“Data capturing machines were found to have been given to unauthorised persons to carry out illegal registration; a case in point is that of Alhaji Nakowa, a known PDP chieftain in Etsako Central, who was arrested with some unscrupulous INEC staff while engaged in illegal registration acts in a private residence in the middle of the night.
“All these, taken with the reported threat by the governor of Rivers State, Nyesom Wike, to the effect that the APC people should go and write their will should be a source of concern to any right thinking person.
“You recall that the last time the same man issued the same threat in Port Harcourt several people lost their lives, including youth corpers who had been deployed to assist in the exercise in that state.”
The APC chairman added, “The postponement, therefore, provides an opportunity for the security agencies to address these concerns in addition to whatever other threats they may have discovered.”
But in its reaction, the PDP accused Oshiomhole, INEC, and the security agencies of the plotting the postponement. In a statement signed by its publicity secretary, Chris Nehikhare, PDP described the security report given by INEC for shifting the election as phantom.
“For us, the move by INEC to put off the election is shocking and unacceptable. We are taken aback by the rash security advice a day after the President and Commander-in-Chief of the Armed Forces of the Federal Republic of Nigeria, Muhammadu Buhari, was present at the final campaign rally of the APC in Benin City, which was concluded without any security hitch,” Nehikhare stated.

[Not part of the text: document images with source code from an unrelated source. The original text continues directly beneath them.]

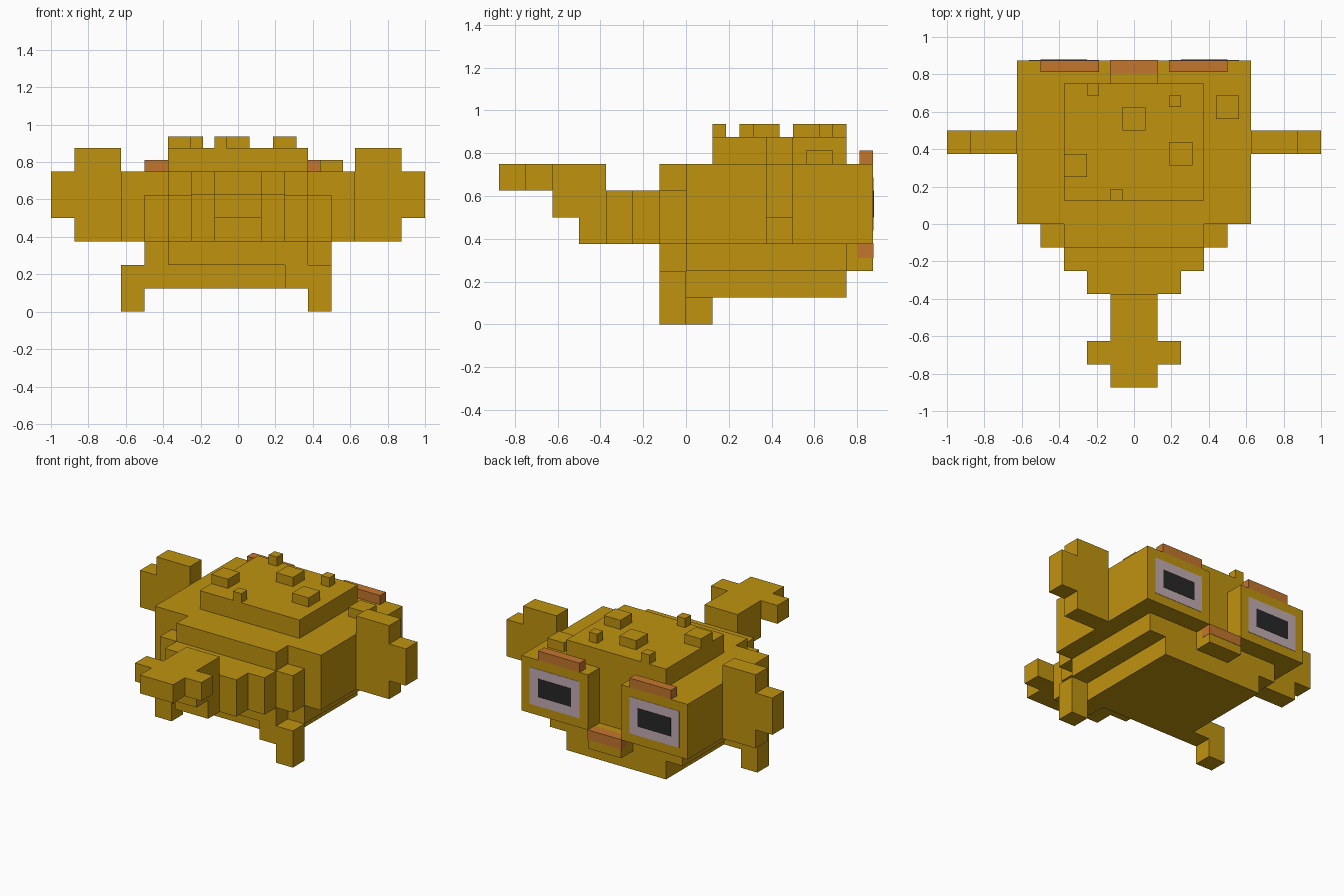
import bpy
import bmesh
from mathutils import Matrix, Vector

cube = bpy.data.objects.get("Cube")
if cube:
    bpy.data.objects.remove(cube, do_unlink=True)


def make_material(name, rgb):
    mat = bpy.data.materials.new(name)
    mat.use_nodes = True
    color = (*rgb, 1.0)
    mat.diffuse_color = color
    bsdf = next(n for n in mat.node_tree.nodes if n.type == 'BSDF_PRINCIPLED')
    bsdf.inputs["Base Color"].default_value = color
    bsdf.inputs["Roughness"].default_value = 0.9
    return mat


GOLD = make_material("gold skin", (0.52, 0.29, 0.0045))
ORANGE = make_material("orange lip and brow", (0.55, 0.18, 0.027))
PALE = make_material("pale eye", (0.54, 0.41, 0.445))
BLACK = make_material("black pupil", (0.021, 0.021, 0.021))


def blocks(name, mat, *boxes):
    """One object from boxes given as (x0, x1, y0, y1, z0, z1)."""
    bm = bmesh.new()
    for x0, x1, y0, y1, z0, z1 in boxes:
        size = Vector((x1 - x0, y1 - y0, z1 - z0))
        mid = Vector((x0 + x1, y0 + y1, z0 + z1)) / 2
        bmesh.ops.create_cube(bm, size=1, matrix=Matrix.Translation(mid) @ Matrix.Diagonal(size.to_4d()))
    mesh = bpy.data.meshes.new(name)
    bm.to_mesh(mesh)
    bm.free()
    mesh.materials.append(mat)
    obj = bpy.data.objects.new(name, mesh)
    bpy.context.collection.objects.link(obj)
    return obj


def pair(name, mat, *boxes):
    """The same boxes on the left (+x) and on the right (-x)."""
    blocks("left_" + name, mat, *boxes)
    flipped = [(-x1, -x0, *rest) for x0, x1, *rest in boxes]
    blocks("right_" + name, mat, *flipped)


# Body, stepped belly and raised crown
blocks("body", GOLD, (-0.625, 0.625, 0, 0.75, 0.375, 0.75))
blocks("upper_belly", GOLD, (-0.5, 0.5, 0, 0.75, 0.25, 0.375))
blocks("lower_belly", GOLD, (-0.375, 0.375, 0, 0.75, 0.125, 0.25))
blocks("crown", GOLD, (-0.375, 0.375, 0.125, 0.75, 0.75, 0.875))

# Rump tapering towards the tail
blocks("rump", GOLD,
       (-0.375, 0.375, -0.125, 0, 0.25, 0.75),
       (-0.5, 0.5, -0.125, 0, 0.375, 0.625))
blocks("tail_base", GOLD,
       (-0.375, 0.375, -0.25, -0.125, 0.375, 0.625),
       (-0.25, 0.25, -0.375, -0.25, 0.375, 0.625))

# Tail rising in steps to a cross-shaped tip
blocks("tail", GOLD,
       (-0.125, 0.125, -0.5, -0.375, 0.375, 0.5),
       (-0.125, 0.125, -0.625, -0.375, 0.5, 0.75),
       (-0.125, 0.125, -0.875, -0.625, 0.625, 0.75),
       (-0.25, -0.125, -0.75, -0.625, 0.625, 0.75),
       (0.125, 0.25, -0.75, -0.625, 0.625, 0.75))

# Side fins
pair("fin", GOLD,
     (0.625, 0.875, 0.375, 0.5, 0.375, 0.875),
     (0.875, 1.0, 0.375, 0.5, 0.5, 0.75))

# Legs, one stepping ahead of the other
blocks("left_leg", GOLD,
       (0.25, 0.5, -0.125, 0, 0.125, 0.25),
       (0.375, 0.5, -0.125, 0, 0, 0.125))
blocks("right_leg", GOLD,
       (-0.625, -0.375, 0, 0.125, 0.125, 0.25),
       (-0.625, -0.5, 0, 0.125, 0, 0.125))

# Eye sockets, eyes, pupils and brows
pair("eye_block", GOLD, (0.125, 0.625, 0.75, 0.875, 0.375, 0.75))
pair("eye", PALE, (0.1875, 0.5625, 0.873, 0.877, 0.4375, 0.6875))
pair("pupil", BLACK, (0.25, 0.5, 0.875, 0.879, 0.5, 0.625))
pair("brow", ORANGE, (0.1875, 0.5, 0.8125, 0.875, 0.75, 0.8125))

# Mouth with a coloured lip
blocks("mouth", GOLD, (-0.125, 0.125, 0.75, 0.875, 0.25, 0.375))
blocks("lip", ORANGE, (-0.127, 0.127, 0.805, 0.877, 0.31, 0.377))

# Warts: x, y, width, base height
WARTS = [(-0.25, 0.6875, 0.0625, 0.875), (-0.0625, 0.5, 0.125, 0.875),
         (0.1875, 0.625, 0.0625, 0.875), (0.1875, 0.3125, 0.125, 0.875),
         (-0.375, 0.25, 0.125, 0.875), (-0.125, 0.125, 0.0625, 0.875),
         (0.4375, 0.5625, 0.125, 0.75)]
blocks("warts", GOLD, *[(x, x + w, y, y + w, z, z + 0.0625) for x, y, w, z in WARTS])
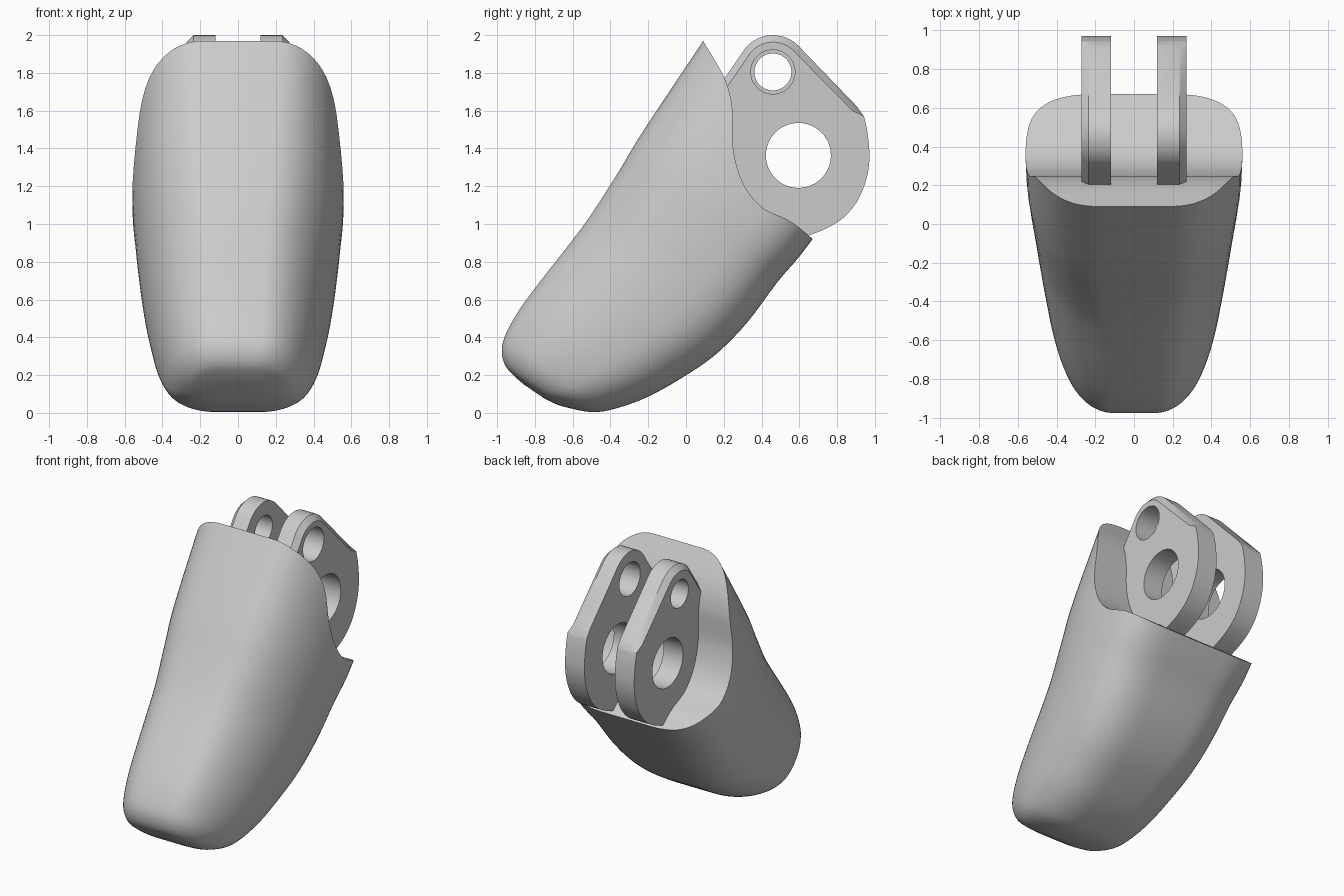
import bpy, bmesh
from math import sin, cos, pi, radians, copysign
from mathutils import Vector

cube = bpy.data.objects.get("Cube")
if cube:
    bpy.data.objects.remove(cube, do_unlink=True)

grey = bpy.data.materials.new("light_grey")
grey.use_nodes = True
grey.diffuse_color = (0.6, 0.6, 0.6, 1)
grey.node_tree.nodes["Principled BSDF"].inputs["Base Color"].default_value = (0.6, 0.6, 0.6, 1)


def spline(points, steps):
    """Smooth curve through tuples of any length."""
    pts = [Vector(p) for p in points]
    ends = [2 * pts[0] - pts[1]] + pts + [2 * pts[-1] - pts[-2]]
    out = []
    for a, b, c, d in zip(ends, ends[1:], ends[2:], ends[3:]):
        for i in range(steps):
            t = i / steps
            out.append(b + (c - a) * t / 2 + (a * 2 - b * 5 + c * 4 - d) * t**2 / 2
                       + (b * 3 - a - c * 3 + d) * t**3 / 2)
    return out + [pts[-1]]


def loft(name, rings):
    """Closed solid through a list of equal point rings."""
    bm = bmesh.new()
    loops = [[bm.verts.new(p) for p in ring] for ring in rings]
    n = len(loops[0])
    for a, b in zip(loops, loops[1:]):
        for i in range(n):
            j = (i + 1) % n
            bm.faces.new((a[i], a[j], b[j], b[i]))
    bm.faces.new(loops[0])
    bm.faces.new(loops[-1])
    bmesh.ops.recalc_face_normals(bm, faces=bm.faces)
    mesh = bpy.data.meshes.new(name)
    bm.to_mesh(mesh)
    bm.free()
    obj = bpy.data.objects.new(name, mesh)
    bpy.context.collection.objects.link(obj)
    mesh.materials.append(grey)
    return obj


def disc(x, y, z, r, n=48):
    return [(x, y + r * cos(2 * pi * i / n), z + r * sin(2 * pi * i / n)) for i in range(n)]


def cut(obj, cutter):
    mod = obj.modifiers.new("cut", 'BOOLEAN')
    mod.operation = 'DIFFERENCE'
    mod.solver = 'EXACT'
    mod.object = cutter
    bpy.context.view_layer.objects.active = obj
    bpy.ops.object.modifier_apply(modifier=mod.name)
    bpy.data.objects.remove(cutter, do_unlink=True)


def smooth(obj):
    bpy.ops.object.select_all(action='DESELECT')
    obj.select_set(True)
    bpy.context.view_layer.objects.active = obj
    bpy.ops.object.shade_smooth_by_angle(angle=radians(30))


# Body: rounded sections along a leaning axis
# (distance, front, back, half width, flat half width, front squareness, back squareness)
axis = Vector((0, 0.564, 0.826))
across = Vector((0, 0.826, -0.564))
stations = [(-0.36, -0.79, -0.67, 0.15, 0.08, 2, 2),
            (-0.351, -0.865, -0.6, 0.22, 0.09, 2, 2),
            (-0.331, -0.935, -0.535, 0.285, 0.1, 2, 2),
            (-0.28, -0.99, -0.418, 0.345, 0.11, 2, 2),
            (-0.2, -1.022, -0.328, 0.388, 0.115, 2, 2.1),
            (-0.04, -1.037, -0.212, 0.432, 0.12, 2, 2.2),
            (0.18, -1.028, -0.105, 0.468, 0.13, 2, 2.3),
            (0.36, -1.016, -0.04, 0.493, 0.135, 2, 2.4),
            (0.58, -1.007, -0.002, 0.518, 0.14, 2, 2.5),
            (0.85, -1.015, 0.01, 0.543, 0.15, 2.1, 2.6),
            (1.14, -1.03, 0.035, 0.56, 0.16, 2.2, 2.8),
            (1.9, -1.037, 0.035, 0.56, 0.19, 2.3, 2.8)]


def section(s, front, back, width, flat, front_pow, back_pow, n=72):
    mid, half = (front + back) / 2, (back - front) / 2
    ring = []
    for i in range(n):
        angle = 2 * pi * (i + 0.5) / n
        c, q = cos(angle), sin(angle)
        power = 2 / (back_pow if q > 0 else front_pow)
        reach = half * (0.7 if q > 0 else 1.3)
        x = copysign(flat + (width - flat) * abs(c) ** power, c)
        t = mid + half * 0.3 + reach * copysign(abs(q) ** power, q)
        ring.append(Vector((x, 0, 0)) + axis * s + across * t)
    return ring


body = loft("fingertip_body", [section(*st) for st in spline(stations, 4)])

# Curved socket face sliced straight across the body
socket = [tuple(p) for p in spline(
    [(0.0, 2.13), (0.09, 1.97), (0.2, 1.78), (0.244, 1.62), (0.25, 1.4),
     (0.3, 1.22), (0.4, 1.09), (0.55, 1.015), (0.672, 0.92), (0.8, 0.8)], 6)]
socket += [(2, 0.8), (2, 2.6), (0, 2.6)]
cut(body, loft("socket_cutter", [[(x, y, z) for y, z in socket] for x in (-1, 1)]))
smooth(body)

# Hinge lug outline: buried root, rounded top, sloping back, round knuckle
top_arc = [(0.46 + 0.19 * cos(radians(a)), 1.81 + 0.19 * sin(radians(a)))
           for a in range(140, 40, -8)]
knuckle = [tuple(p) for p in spline(
    [(0.942, 1.57), (0.96, 1.49), (0.971, 1.38), (0.966, 1.29), (0.943, 1.2),
     (0.9, 1.11), (0.835, 1.035), (0.75, 0.98), (0.645, 0.937)], 4)]
outline = ([(0.5, 0.93), (0.15, 1.4), (0.14, 1.68), (0.2, 1.765)] + top_arc
           + [(0.905, 1.622)] + knuckle)


def inset(points, depth):
    """Chamfered outline that fades back to full size at the knuckle."""
    out = []
    for i, (y, z) in enumerate(points):
        a, b = Vector(points[i - 1]), Vector(points[(i + 1) % len(points)])
        d = (b - a).normalized()
        k = depth * min(1, max(0, (z - 1.57) / 0.06))
        out.append((y + d.y * k, z - d.x * k))
    return out


bevelled = inset(outline, 0.037)
for side, name, pin_radius in ((1, "left_lug", 0.117), (-1, "right_lug", 0.098)):
    lug = loft(name, [[(side * x, y, z) for y, z in shape] for x, shape in
                      ((0.12, outline), (0.235, outline), (0.272, bevelled))])
    # Large pivot hole and small pin hole
    for y, z, r in ((0.595, 1.363, 0.172), (0.46, 1.805, pin_radius)):
        cut(lug, loft("hole_cutter", [disc(side * x, y, z, r) for x in (0, 0.5)]))
    smooth(lug)
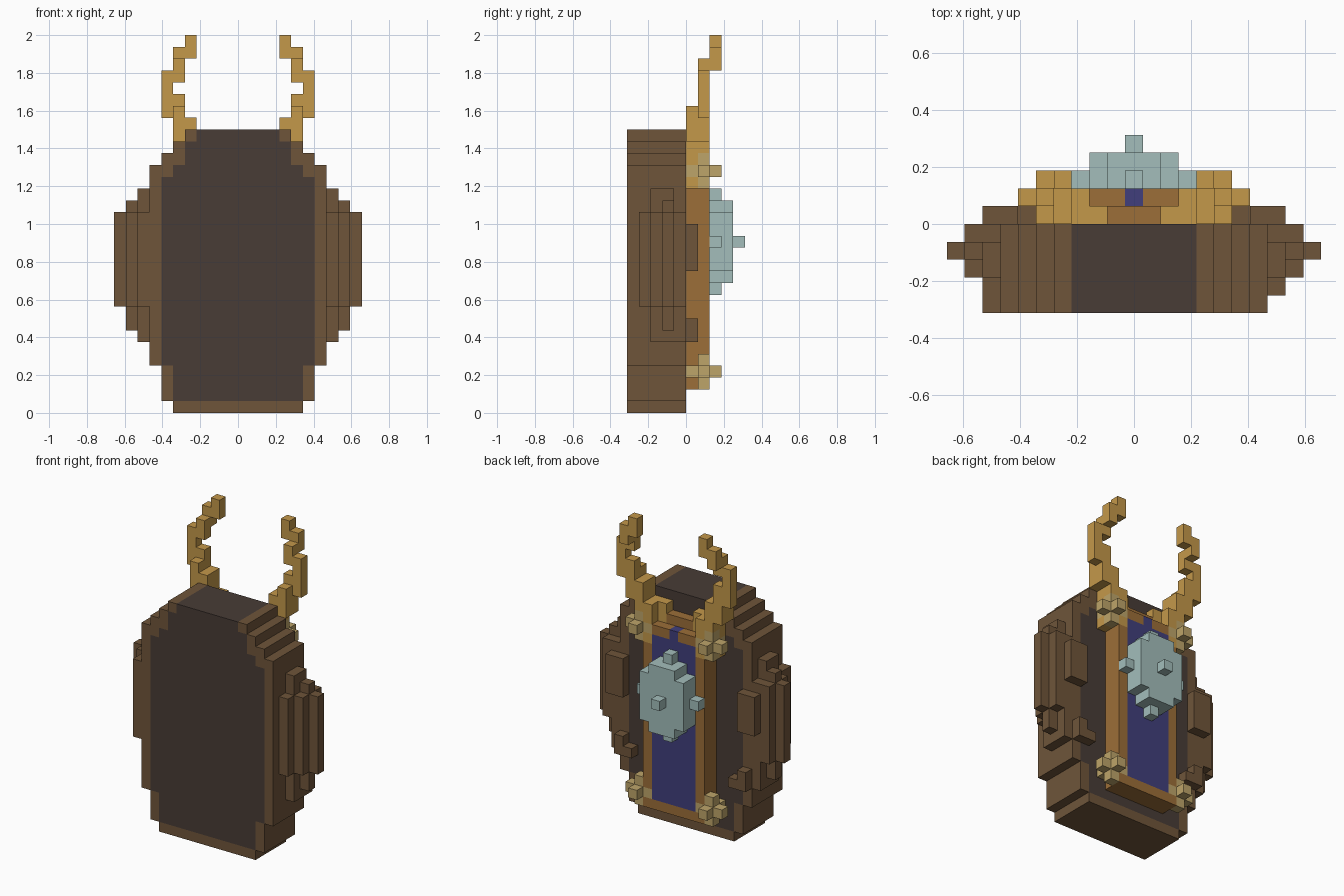
import bpy, bmesh
from mathutils import Vector

U = 1 / 16          # edge of one block
taken = set()       # cells already used by an earlier part

if "Cube" in bpy.data.objects:
    bpy.data.objects.remove(bpy.data.objects["Cube"], do_unlink=True)


def make_material(name, rgb):
    lin = [((c / 255 + 0.055) / 1.055) ** 2.4 for c in rgb] + [1]
    m = bpy.data.materials.new(name)
    m.use_nodes = True
    m.diffuse_color = lin
    bsdf = next(n for n in m.node_tree.nodes if n.type == 'BSDF_PRINCIPLED')
    bsdf.inputs["Base Color"].default_value = lin
    return m


brown = make_material("brown_wood", (111, 85, 58))
dark = make_material("dark_wood", (72, 60, 54))
gold = make_material("gold", (196, 152, 74))
pale_gold = make_material("pale_gold", (190, 165, 106))
orange = make_material("orange_wood", (156, 110, 56))
pale = make_material("pale_crystal", (163, 190, 187))
blue = make_material("deep_blue", (65, 63, 124))


def cells(x, y, z):
    """Cells in inclusive ranges; a single number is a range of one."""
    spans = [(r, r) if isinstance(r, int) else r for r in (x, y, z)]
    a, b, c = [range(lo, hi + 1) for lo, hi in spans]
    return {(i, j, k) for i in a for j in b for k in c}


def both(group):
    return group | {(-i, j, k) for i, j, k in group}


def build(name, material, group):
    """Skin a group of cells with its outer faces only."""
    group = group - taken
    taken.update(group)
    bm = bmesh.new()
    corners = {}

    def vert(p):
        key = tuple(round(c * 2) for c in p)
        if key not in corners:
            corners[key] = bm.verts.new(p * U)
        return corners[key]

    for cell in sorted(group):
        mid = Vector(cell) + Vector((0, 0.5, 0.5))
        for axis in range(3):
            for s in (-1, 1):
                n = Vector((0, 0, 0))
                n[axis] = s
                if tuple(int(a + b) for a, b in zip(cell, n)) in group:
                    continue
                u = Vector((0, 0, 0))
                u[(axis + 1) % 3] = 0.5
                v = n.cross(u)
                c = mid + n / 2
                bm.faces.new([vert(c + d) for d in (-u - v, u - v, u + v, v - u)])
    bmesh.ops.dissolve_limit(bm, angle_limit=0.01, verts=bm.verts, edges=bm.edges)
    mesh = bpy.data.meshes.new(name)
    bm.to_mesh(mesh)
    bm.free()
    mesh.materials.append(material)
    bpy.context.collection.objects.link(bpy.data.objects.new(name, mesh))


# Dark core: half width, first row, last row
core = set()
for w, lo, hi in [(5, 1, 3), (6, 4, 19), (5, 20, 20), (4, 21, 22), (3, 23, 23)]:
    core |= cells((-w, w), (-5, -1), (lo, hi))
build("dark_core", dark, core)

# Brown rim around the core
rim = set()
for w, lo, hi in [(5, 0, 0), (6, 1, 3), (7, 4, 20), (6, 21, 21), (5, 22, 22), (4, 23, 23)]:
    rim |= cells((-w, w), (-5, -1), (lo, hi))
build("brown_rim", brown, rim)

# Stepped bark staves on both sides
staves = cells(8, -4, (9, 16)) | cells(8, (-3, -1), (6, 16)) | cells(8, (-3, -2), (17, 18))
staves |= cells(9, (-3, -1), (9, 16)) | cells(9, -2, (7, 17)) | cells(10, -2, (9, 16))
staves |= cells((7, 8), 0, (12, 15)) | cells(7, 0, (6, 7)) | cells(6, 0, 6)
build("side_staves", brown, both(staves) | cells(-8, -5, (9, 16)))

# Corner rosettes: a block with one block on each side
rosettes = set()
for k in (3, 20):
    rosettes |= cells((3, 5), 1, k) | cells(4, (0, 2), k) | cells(4, 1, (k - 1, k + 1))
build("corner_rosettes", pale_gold, both(rosettes))

# Horns rising from the top of the frame
horn = cells(3, (0, 1), (19, 22)) | cells(2, 0, (21, 22)) | cells(4, (0, 1), (21, 22))
horn |= cells(4, 0, 19) | cells((4, 5), (0, 1), (23, 24))
horn |= cells(5, (0, 1), 25) | cells(6, 1, (25, 28)) | cells(5, 1, 26)
horn |= cells(5, 1, (28, 29)) | cells(5, 2, (29, 30)) | cells(4, 2, (30, 31))
build("horns", gold, both(horn))

# Blue panel set flush in the frame
build("blue_panel", blue, cells((-2, 2), (0, 1), (3, 19)) | cells(0, (0, 1), 20))

# Frame posts, sill and arch
frame = both(cells(3, (0, 1), (2, 18))) | cells((-3, 3), (0, 1), 2)
frame |= cells((-2, 2), (0, 1), 20) | cells((-1, 1), 0, 21)
build("frame", orange, frame)

# Pale crystal with studs
crystal = cells((-1, 1), (2, 3), (11, 17)) | cells((-2, 2), (2, 3), (12, 16))
crystal |= cells(0, 2, (10, 18)) | cells((-3, 3), 2, 14) | cells(0, 4, 14)
build("crystal", pale, crystal)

The statement described the INEC’s action as “lamentable, inexcusable and shameful.”
However, the British High Commission and the European Union on Friday, in Benin City, sued for the conduct of a peaceful governorship election in Edo State. Political Counsel at the British High Commission, Mr Ben Jones, and Deputy Head of Delegation, EU, Mr Richard Young made the call after meeting with some stakeholders in the election. The two institutions, which are among the foreign observers for the poll, appealed to all stakeholders, including INEC and the security agencies, to prepare well for the new date. They also called for increase in communication between the political actors, security agencies and INEC.
According to Jones, “Our concern is that the elections on the 28th of September are held peaceful, conclusive and credible. And that all the institutions, the parties, INEC, the police and other security agencies do everything they can to make sure the people of Edo can decide who the next governor would be.
“We, members of the international community, are very keen and sure that the 28th of September should be peaceful, free and fair and should be supported. I think the important thing is that the institutions prepare themselves for the new date and tensions are coming; there are some tension we have seen them ourselves.”
On his part, Young said, “It is important that the people respect leadership and the leadership preaches peace. Peace is very important. We came here to discuss the postponement of the governorship election and to make a number of appeals for the increased contact with the political parties and INEC and the police and the security agencies.
“They should ensure that a careful ground is laid for the election to take place smoothly and calmly in a democratic and credible manner on Wednesday 28the of September. The need to have a sense that good communication between all those different actors, political parties, INEC, police and security services is paramount, to ensure that the election takes place smoothly and calmly in a peaceful manner on September 28.”